#page#You might think that the Chinese threat — and in particular the so-called string of pearls, the naval bases that China is building in Pakistan, Sri Lanka, and Burma — would push India into America’s arms. But if you read Indian discussion of the country’s naval and nuclear doctrine, much of it is about deterring the U.S.; and when Indian generals and admirals use the word “encirclement,” they tend to be referring to America, not to China. Puffed up with talk of India’s becoming a “superpower,” many senior Indian military officers see the Gulf and Central Asia as India’s sphere of influence and America’s presence in both Iraq and Afghanistan as evidence of a jealous plan to cramp India’s rise. They particularly resent our presence in Afghanistan, even though that very presence is taken by elements in Pakistan as proof that America is treacherously furthering India’s interests in Kabul.
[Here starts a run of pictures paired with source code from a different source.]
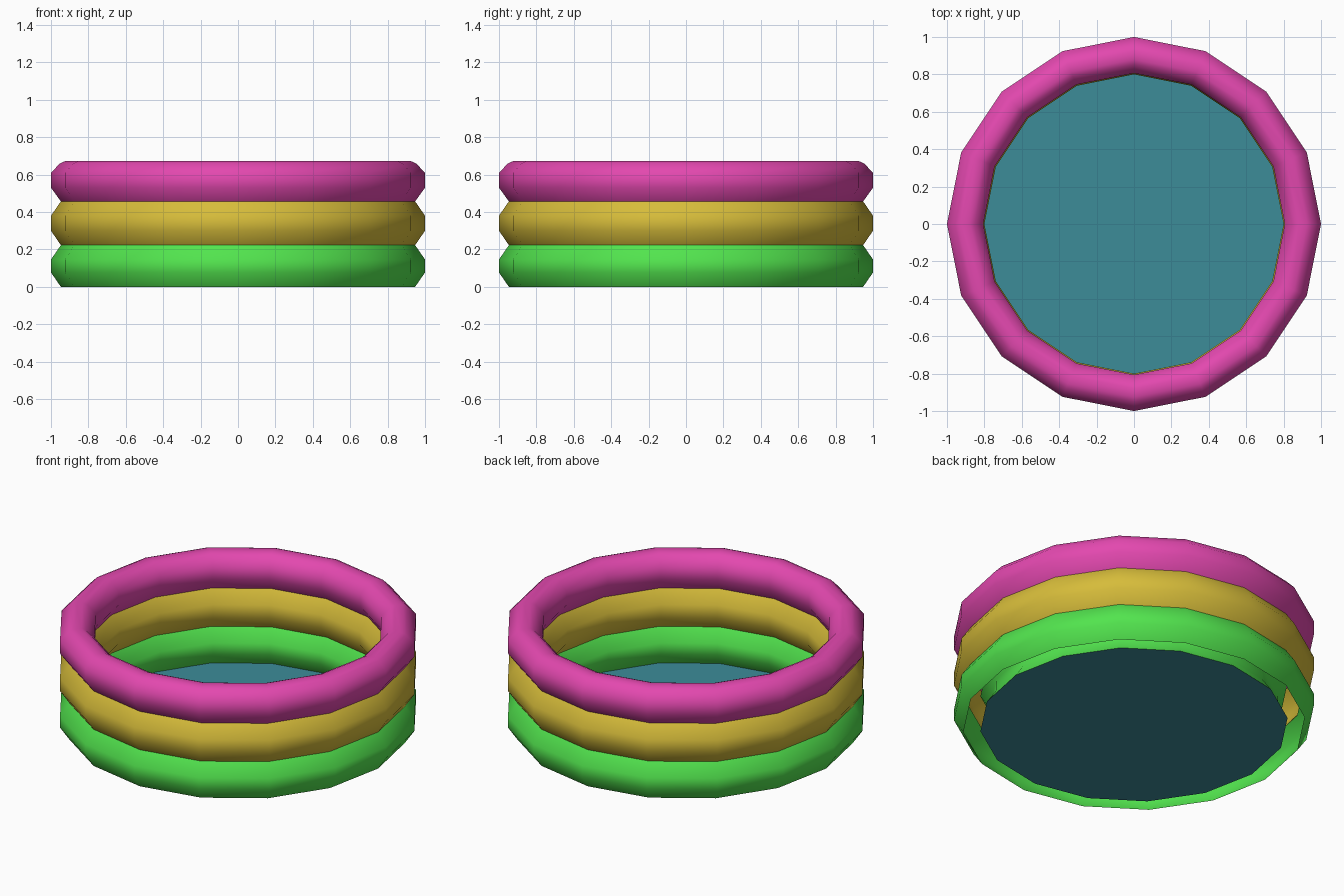
import bpy
import bmesh
from math import cos, sin, tau

cube = bpy.data.objects.get("Cube")
if cube:
    bpy.data.objects.remove(cube, do_unlink=True)

SIDES = 16


def material(name, srgb):
    linear = [((c / 255 + 0.055) / 1.055) ** 2.4 for c in srgb] + [1.0]
    mat = bpy.data.materials.new(name)
    mat.use_nodes = True
    mat.diffuse_color = linear
    bsdf = next(n for n in mat.node_tree.nodes if n.type == 'BSDF_PRINCIPLED')
    bsdf.inputs["Base Color"].default_value = linear
    return mat


def circle(bm, radius, z):
    return [bm.verts.new((radius * cos(tau * i / SIDES), radius * sin(tau * i / SIDES), z))
            for i in range(SIDES)]


def finish(bm, name, mat, smooth):
    mesh = bpy.data.meshes.new(name)
    for face in bm.faces:
        face.smooth = smooth
    bm.to_mesh(mesh)
    bm.free()
    mesh.materials.append(mat)
    obj = bpy.data.objects.new(name, mesh)
    bpy.context.collection.objects.link(obj)


def ring(name, mat, strips):
    # Each strip is an open (radius, z) profile swept around the z axis
    bm = bmesh.new()
    for strip in strips:
        loops = [circle(bm, r, z) for r, z in strip]
        for low, high in zip(loops, loops[1:]):
            for i in range(SIDES):
                j = (i + 1) % SIDES
                bm.faces.new((low[i], low[j], high[j], high[i]))
    finish(bm, name, mat, True)


def hollow_ring(name, mat, z0, z1):
    # Outer and inner bulging walls, open above and below
    a, b = z0 + 0.077, z1 - 0.077
    outer = [(0.947, z0), (1.0, a), (1.0, b), (0.947, z1)]
    inner = [(0.853, z1), (0.8, b), (0.8, a), (0.853, z0)]
    ring(name, mat, [outer, inner])


# Stacked inflated rings
hollow_ring("lower_ring", material("green", (82, 228, 78)), 0.0, 0.223)
hollow_ring("middle_ring", material("yellow", (214, 188, 58)), 0.223, 0.457)
top = [(0.947, 0.457), (1.0, 0.53), (1.0, 0.61), (0.952, 0.66), (0.925, 0.672),
       (0.88, 0.672), (0.853, 0.66), (0.806, 0.61), (0.806, 0.53), (0.853, 0.457)]
ring("upper_ring", material("pink", (227, 72, 175)), [top])

# Flat floor sheet
floor = bmesh.new()
floor.faces.new(circle(floor, 0.853, 0.0))
finish(floor, "floor", material("teal", (60, 140, 153)), False)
This does not mean that India and America might not become close allies; it does mean that America faces enormously complicated challenges in the region, and that it will need to retain or even bolster its military and naval power if it is to retain respect and influence there. Moreover, to use that power effectively, U.S. officials will also have to develop a far better understanding of the subcontinent.
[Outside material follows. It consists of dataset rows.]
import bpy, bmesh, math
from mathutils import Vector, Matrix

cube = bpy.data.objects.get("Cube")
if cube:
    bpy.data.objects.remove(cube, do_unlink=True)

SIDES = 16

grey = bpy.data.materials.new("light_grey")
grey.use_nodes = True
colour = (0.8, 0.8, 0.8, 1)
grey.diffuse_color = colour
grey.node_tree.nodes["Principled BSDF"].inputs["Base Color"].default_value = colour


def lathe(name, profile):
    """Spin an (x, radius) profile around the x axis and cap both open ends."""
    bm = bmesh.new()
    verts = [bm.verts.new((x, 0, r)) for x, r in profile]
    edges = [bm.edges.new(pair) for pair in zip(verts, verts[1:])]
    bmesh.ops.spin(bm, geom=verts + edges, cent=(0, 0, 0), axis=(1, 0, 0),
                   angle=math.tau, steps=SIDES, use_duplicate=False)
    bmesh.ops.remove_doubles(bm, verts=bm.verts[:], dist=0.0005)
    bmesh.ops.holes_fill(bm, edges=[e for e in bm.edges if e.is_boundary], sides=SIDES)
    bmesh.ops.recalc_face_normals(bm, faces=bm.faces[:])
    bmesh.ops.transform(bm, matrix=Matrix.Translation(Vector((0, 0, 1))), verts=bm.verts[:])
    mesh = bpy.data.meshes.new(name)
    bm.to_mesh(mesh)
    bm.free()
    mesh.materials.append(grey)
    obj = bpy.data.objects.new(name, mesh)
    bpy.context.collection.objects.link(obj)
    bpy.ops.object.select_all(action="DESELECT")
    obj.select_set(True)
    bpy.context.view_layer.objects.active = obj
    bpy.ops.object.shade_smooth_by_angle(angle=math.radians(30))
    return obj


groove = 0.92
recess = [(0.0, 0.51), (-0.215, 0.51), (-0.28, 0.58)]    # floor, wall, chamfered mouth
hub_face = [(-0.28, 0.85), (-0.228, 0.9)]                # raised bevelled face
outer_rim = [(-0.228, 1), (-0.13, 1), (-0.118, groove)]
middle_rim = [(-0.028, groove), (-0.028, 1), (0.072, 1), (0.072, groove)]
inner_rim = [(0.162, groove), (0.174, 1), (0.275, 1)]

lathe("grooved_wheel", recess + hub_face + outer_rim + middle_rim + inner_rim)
Kaplan has moments in which he discerns the current or potential problems and instability that lie behind the tendentious clichés of India as a nascent superpower, as the world’s largest democracy, and as the home of a 200 million–strong “middle class.” But he goes on at excessive length about Hindu fundamentalism and the anti-Muslim pogroms in Gujarat, and seems almost completely unaware of the real threat to India’s progress presented by the country’s many serious internal armed insurgencies. The most dangerous of these, as Prime Minister Manmohan Singh has admitted, is the Maoist “Naxalite” insurgency that rages in a wide “Red Belt” reaching all the way from the Nepalese border in the North to the outskirts of Bangalore in the South. These Maoists are estimated to have a significant degree of control in more than 150 of the country’s 626 districts, and if they were to start operating in the cities, India could start looking like the Indochina of the early Sixties. The fact that all of this and much else besides has somehow slipped past Kaplan shows that he has not yet paid sufficient attention to the realities of this region to be the guide that America’s diplomats and strategists will need.
– Mr. Foreman, a writer at large for Standpoint magazine, is based in London and New Delhi.